The downside is this can be a lot of code, even for smaller apps. This is why a lot of programmers feel they need to put this stuff in Commands since at first glance, they appear related. They aren’t, though. The View’s are dictating what data they need since they are best suited at this. Things like lazy loading happen at the View’s discretion for example vs. the Controller. Further, the Views are the ones passing data up, whether packaged in an event object, or exposed view public getters. The parents of those Views as well as MainView may have context about that data that Commands may not know. In effect, you shielded the Commands from all of that View logic… thus reducing their code size. That’s a good thing! Views should be managing Views. Views can act like Controllers for other Views. That’s just the nature of GUI development whether composition or inheritance.

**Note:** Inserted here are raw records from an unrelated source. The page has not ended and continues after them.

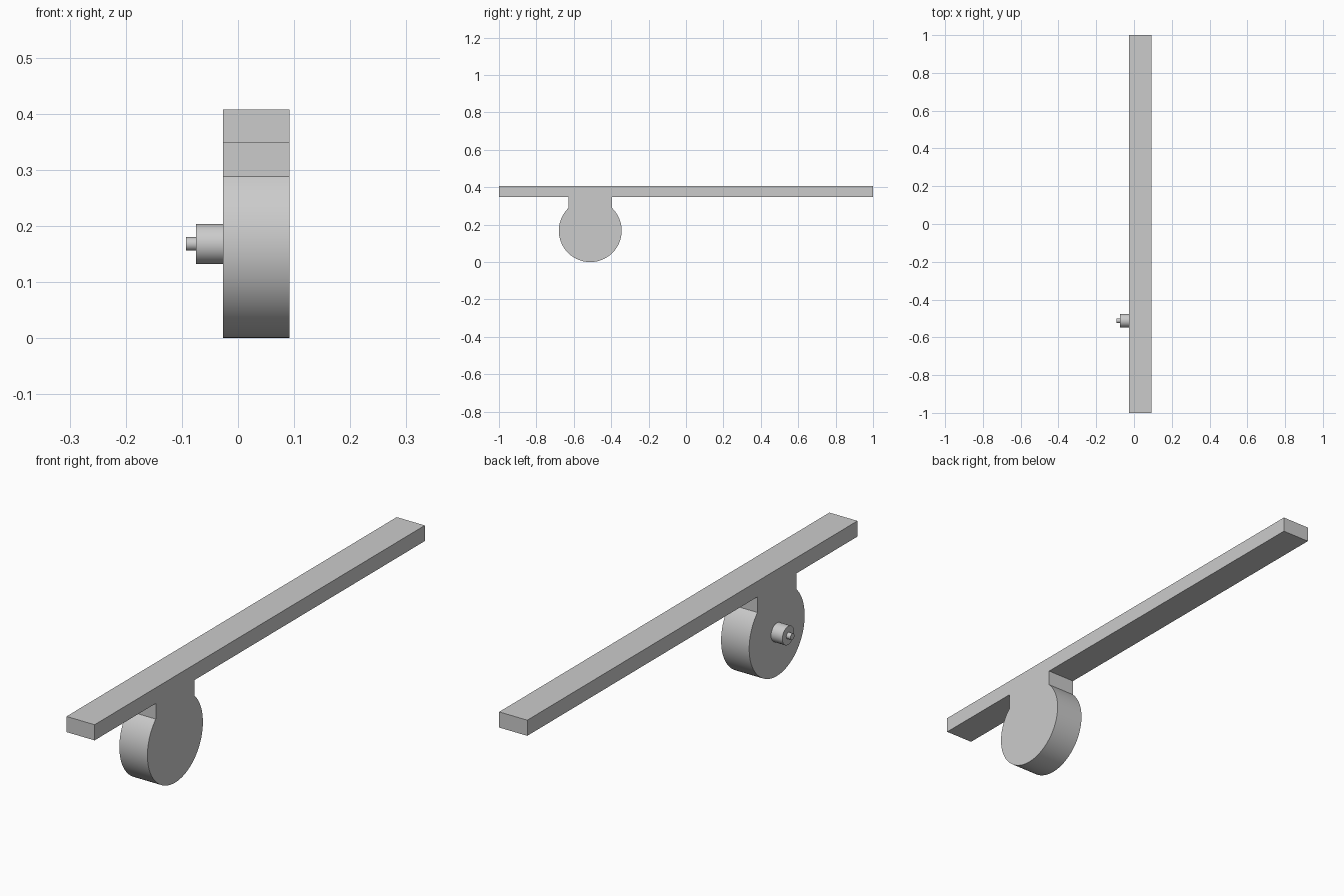
import bpy, bmesh, math
from mathutils import Matrix, Vector

cube = bpy.data.objects.get("Cube")
if cube:
    bpy.data.objects.remove(cube, do_unlink=True)

GREY = (0.6, 0.6, 0.6, 1)
mat = bpy.data.materials.new("plain grey")
mat.use_nodes = True
mat.diffuse_color = GREY
mat.node_tree.nodes["Principled BSDF"].inputs["Base Color"].default_value = GREY

X_RIGHT, X_LEFT = -0.027, 0.092          # sides of the flat body
HUB_Y, RADIUS = -0.512, 0.168            # disc centre and radius
NECK = 0.1175                            # half width of the neck
BAR_LOW, BAR_TOP = 0.348, 0.408


def finish(bm, name):
    """Turn a bmesh into a smooth, sharp-edged object."""
    bmesh.ops.recalc_face_normals(bm, faces=bm.faces)
    mesh = bpy.data.meshes.new(name)
    bm.to_mesh(mesh)
    bm.free()
    mesh.materials.append(mat)
    obj = bpy.data.objects.new(name, mesh)
    bpy.context.collection.objects.link(obj)
    bpy.ops.object.select_all(action='DESELECT')
    obj.select_set(True)
    bpy.context.view_layer.objects.active = obj
    bpy.ops.object.shade_smooth_by_angle(angle=math.radians(30))
    return obj


def cylinder(name, radius, x0, x1):
    """Round stub along x, centred on the disc."""
    bm = bmesh.new()
    place = Matrix.Translation(((x0 + x1) / 2, HUB_Y, RADIUS)) @ Matrix.Rotation(math.pi / 2, 4, 'Y')
    bmesh.ops.create_cone(bm, cap_ends=True, segments=48, radius1=radius,
                          radius2=radius, depth=x1 - x0, matrix=place)
    return finish(bm, name)


# Body: bar, neck and disc as one extruded side profile
start = math.asin(NECK / RADIUS)         # angle from straight up where the neck meets the disc
steps = 72
profile = [(-1, BAR_TOP), (-1, BAR_LOW), (HUB_Y - NECK, BAR_LOW)]
for i in range(steps + 1):
    a = start + (2 * math.pi - 2 * start) * i / steps
    profile.append((HUB_Y - RADIUS * math.sin(a), RADIUS + RADIUS * math.cos(a)))
profile += [(HUB_Y + NECK, BAR_LOW), (1, BAR_LOW), (1, BAR_TOP)]

bm = bmesh.new()
face = bm.faces.new([bm.verts.new((X_RIGHT, y, z)) for y, z in profile])
side = bmesh.ops.extrude_face_region(bm, geom=[face], use_keep_orig=True)
bmesh.ops.translate(bm, vec=Vector((X_LEFT - X_RIGHT, 0, 0)),
                    verts=[v for v in side["geom"] if isinstance(v, bmesh.types.BMVert)])
finish(bm, "bar_and_disc")

# Stepped shaft on the right side of the disc
cylinder("shaft_boss", 0.0355, -0.075, X_RIGHT)
cylinder("shaft_pin", 0.012, -0.093, -0.075)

The fatal flaw in this scenario is that MainView is crippled in this scenario in getting back to the View’s with their needed data or progress events. If you ask for time off from your manager, but their boss never responds to emails, you’ll never know if you can take those days off you need. This is the main problem I had with ARP, and the same problem I have with Cairngorm. With Cairngorm, I modified CairngormEvents to store callback functions. “Call this when you’re done”. This callback is then called from the Command “when it’s done”. This could be immediatley or after a Delegate returns from the server… whatever, whenever. Bottom line, a View can get a response when a use case is done. In this case, MainView can then pass the data down to EditPersonWizard, who will then pass it to Step3. If the Command just set it on ModelLocator, MainView doesn’t have to do anything in this case. But, if you were saving your changes, for example, and EditPersonWizard was disabled while the save happens, MainView can enable the form again once the save has successfully completed.

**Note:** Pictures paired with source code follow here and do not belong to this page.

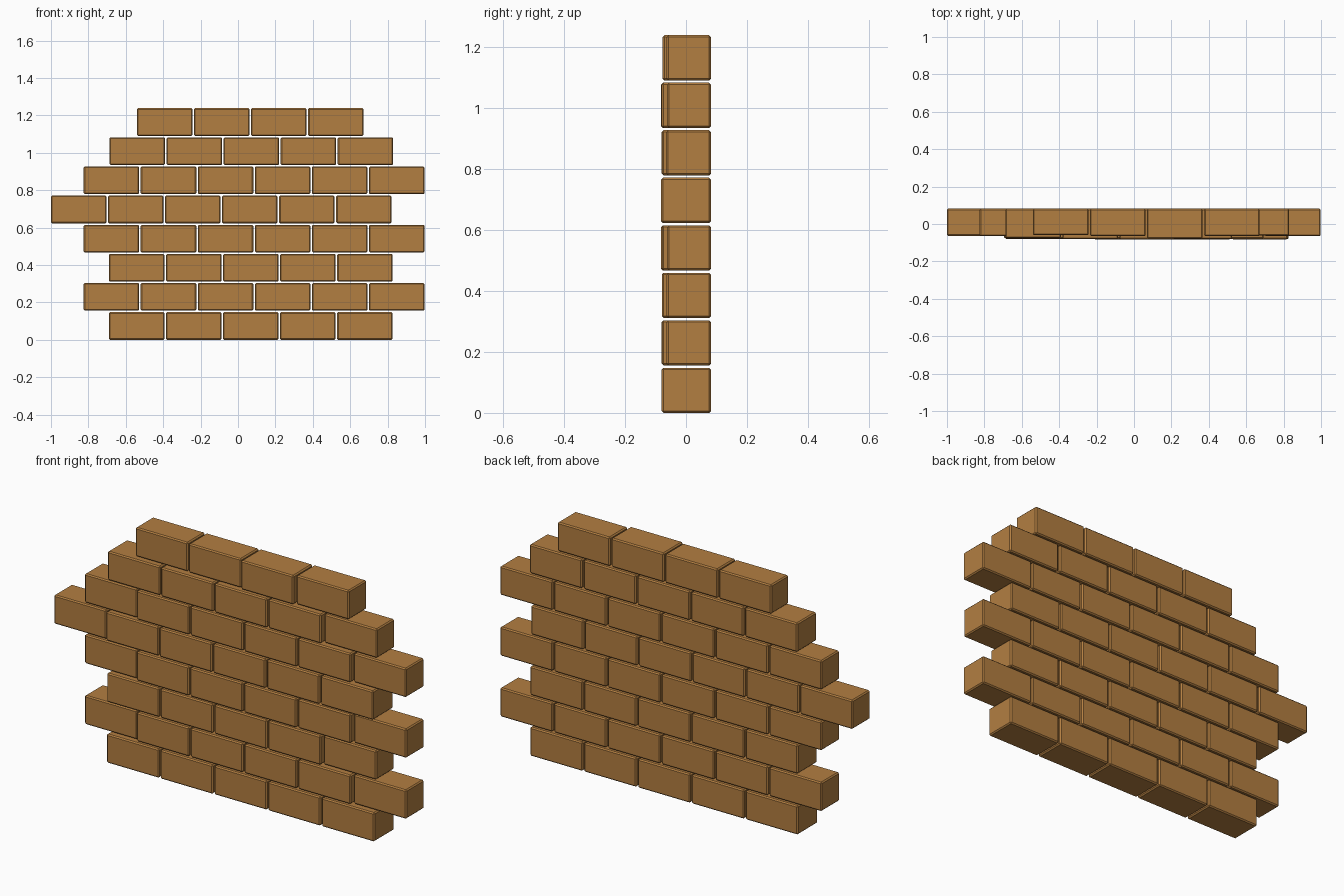
import bpy, bmesh
from mathutils import Matrix, Vector

if "Cube" in bpy.data.objects:
    bpy.data.objects.remove(bpy.data.objects["Cube"])

# one brick colour
clay = bpy.data.materials.new("clay_brown")
clay.diffuse_color = (0.45, 0.21, 0.053, 1)
clay.use_nodes = True
clay.node_tree.nodes["Principled BSDF"].inputs["Base Color"].default_value = clay.diffuse_color

LENGTH, PITCH = 0.297, 0.305      # brick length and spacing along a course
HEIGHT, RISE = 0.148, 0.1558      # brick height and course spacing
BACK = 0.082                      # flush back face
BEVEL = 0.006

# each course from the ground up: left end, how far each brick's front sticks out
courses = [
    (-0.690, [.079, .080, .079, .080, .080]),
    (-0.825, [.064, .079, .079, .080, .079, .064]),
    (-0.690, [.078, .079, .079, .079, .064]),
    (-0.825, [.064, .080, .082, .082, .079, .062]),
    (-1.000, [.063, .076, .080, .082, .082, .082]),
    (-0.825, [.064, .078, .079, .080, .079, .065]),
    (-0.687, [.075, .080, .082, .080, .062]),
    (-0.540, [.060, .065, .077, .064]),
]


def add_brick(bm, x, front, z):
    """Box with small chamfers, from its left/front/bottom corner."""
    size = Vector((LENGTH, BACK + front, HEIGHT))
    centre = Vector((x, -front, z)) + size / 2
    mat = Matrix.Translation(centre) @ Matrix.Diagonal((*size, 1))
    verts = bmesh.ops.create_cube(bm, size=1, matrix=mat)["verts"]
    edges = list({e for v in verts for e in v.link_edges})
    bmesh.ops.bevel(bm, geom=edges, offset=BEVEL, segments=1,
                    affect='EDGES', profile=0.5)


# one object per course of bricks
for row, (left, fronts) in enumerate(courses):
    bm = bmesh.new()
    for i, front in enumerate(fronts):
        add_brick(bm, left + i * PITCH, front, row * RISE)
    mesh = bpy.data.meshes.new(f"brick_course_{row + 1}")
    bm.to_mesh(mesh)
    bm.free()
    mesh.materials.append(clay)
    obj = bpy.data.objects.new(f"brick_course_{row + 1}", mesh)
    bpy.context.collection.objects.link(obj)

In effect, this makes MainView a very effective View controller. For scalability purposes, you make a few MainViews who manage their section of the app.
One of these days I’ll explain the technicalities behind using Callbacks; strongly typed responses that Delegates return to Commands, who in turn can return to Views. Views can use them just like they use ValueObjects, and get only the info that a Command allows it to have. ResultEvent is too generic, not strongly-typed, and View’s have no clue what they are supposed to do with it. Furthermore, it’s a code dependency risk too. That’s another blog entry…